What this task involves –
Every entry that follows should be repeated exactly; drop the images.

Supplied data –
((

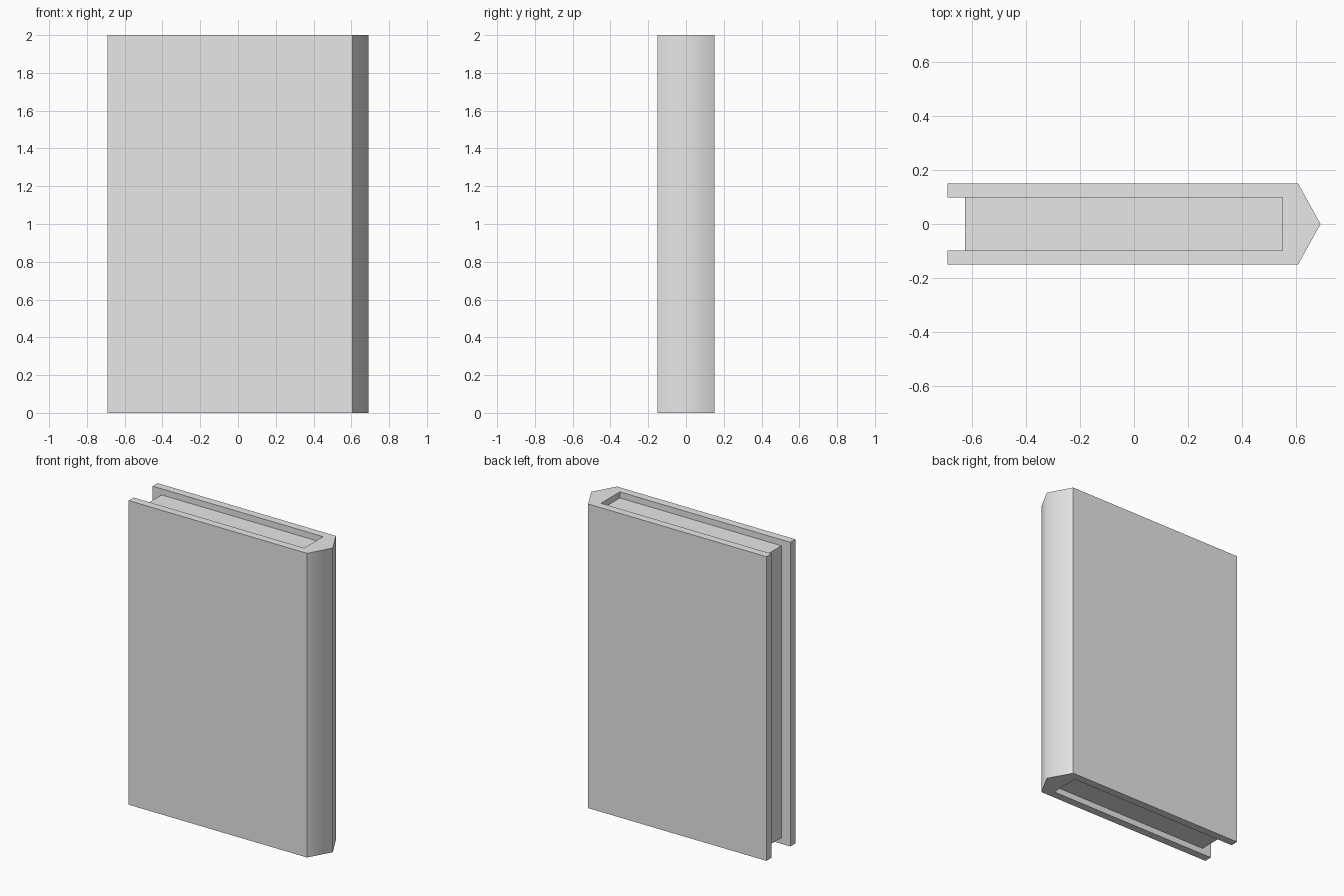
import bpy
import bmesh
import math

if "Cube" in bpy.data.objects:
    bpy.data.objects.remove(bpy.data.objects["Cube"], do_unlink=True)

HEIGHT = 2.0
HALF_WIDTH = 0.69
HALF_DEPTH = 0.15
PAGE_HALF = 0.098      # half thickness of the page block
SHOULDER = 0.607       # where the spine starts to taper
SPINE_INNER = 0.55
RECESS = 0.04          # page inset at top and bottom

grey = bpy.data.materials.new("light_grey")
grey.use_nodes = True
colour = (0.8, 0.8, 0.8, 1.0)
grey.diffuse_color = colour
grey.node_tree.nodes["Principled BSDF"].inputs["Base Color"].default_value = colour


def extrude_profile(name, profile, bottom, top):
    """Extrude a closed xy outline from bottom to top."""
    bm = bmesh.new()
    face = bm.faces.new([bm.verts.new((x, y, bottom)) for x, y in profile])
    result = bmesh.ops.extrude_face_region(bm, geom=[face])
    moved = [v for v in result["geom"] if isinstance(v, bmesh.types.BMVert)]
    bmesh.ops.translate(bm, verts=moved, vec=(0, 0, top - bottom))
    bmesh.ops.recalc_face_normals(bm, faces=bm.faces)
    mesh = bpy.data.meshes.new(name)
    bm.to_mesh(mesh)
    bm.free()
    mesh.materials.append(grey)
    obj = bpy.data.objects.new(name, mesh)
    bpy.context.collection.objects.link(obj)
    return obj


# Cover: two boards joined by a pointed spine, mirrored across y
half = [(SHOULDER, HALF_DEPTH), (-HALF_WIDTH, HALF_DEPTH),
        (-HALF_WIDTH, PAGE_HALF), (SPINE_INNER, PAGE_HALF)]
outline = [(HALF_WIDTH, 0)] + half + [(x, -y) for x, y in reversed(half)]
cover = extrude_profile("book_cover", outline, 0, HEIGHT)

# Soft shading across the spine ridge, crisp edges elsewhere
bpy.ops.object.select_all(action="DESELECT")
cover.select_set(True)
bpy.context.view_layer.objects.active = cover
bpy.ops.object.shade_smooth_by_angle(angle=math.radians(60))

# Page block, set back from the cover edges
fore_edge = -0.625
pages = [(fore_edge, -PAGE_HALF), (SPINE_INNER, -PAGE_HALF),
         (SPINE_INNER, PAGE_HALF), (fore_edge, PAGE_HALF)]
extrude_profile("page_block", pages, RECESS, HEIGHT - RECESS)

))

Answer to this task –
import bpy
import bmesh
import math

if "Cube" in bpy.data.objects:
    bpy.data.objects.remove(bpy.data.objects["Cube"], do_unlink=True)

HEIGHT = 2.0
HALF_WIDTH = 0.69
HALF_DEPTH = 0.15
PAGE_HALF = 0.098      # half thickness of the page block
SHOULDER = 0.607       # where the spine starts to taper
SPINE_INNER = 0.55
RECESS = 0.04          # page inset at top and bottom

grey = bpy.data.materials.new("light_grey")
grey.use_nodes = True
colour = (0.8, 0.8, 0.8, 1.0)
grey.diffuse_color = colour
grey.node_tree.nodes["Principled BSDF"].inputs["Base Color"].default_value = colour


def extrude_profile(name, profile, bottom, top):
    """Extrude a closed xy outline from bottom to top."""
    bm = bmesh.new()
    face = bm.faces.new([bm.verts.new((x, y, bottom)) for x, y in profile])
    result = bmesh.ops.extrude_face_region(bm, geom=[face])
    moved = [v for v in result["geom"] if isinstance(v, bmesh.types.BMVert)]
    bmesh.ops.translate(bm, verts=moved, vec=(0, 0, top - bottom))
    bmesh.ops.recalc_face_normals(bm, faces=bm.faces)
    mesh = bpy.data.meshes.new(name)
    bm.to_mesh(mesh)
    bm.free()
    mesh.materials.append(grey)
    obj = bpy.data.objects.new(name, mesh)
    bpy.context.collection.objects.link(obj)
    return obj


# Cover: two boards joined by a pointed spine, mirrored across y
half = [(SHOULDER, HALF_DEPTH), (-HALF_WIDTH, HALF_DEPTH),
        (-HALF_WIDTH, PAGE_HALF), (SPINE_INNER, PAGE_HALF)]
outline = [(HALF_WIDTH, 0)] + half + [(x, -y) for x, y in reversed(half)]
cover = extrude_profile("book_cover", outline, 0, HEIGHT)

# Soft shading across the spine ridge, crisp edges elsewhere
bpy.ops.object.select_all(action="DESELECT")
cover.select_set(True)
bpy.context.view_layer.objects.active = cover
bpy.ops.object.shade_smooth_by_angle(angle=math.radians(60))

# Page block, set back from the cover edges
fore_edge = -0.625
pages = [(fore_edge, -PAGE_HALF), (SPINE_INNER, -PAGE_HALF),
         (SPINE_INNER, PAGE_HALF), (fore_edge, PAGE_HALF)]
extrude_profile("page_block", pages, RECESS, HEIGHT - RECESS)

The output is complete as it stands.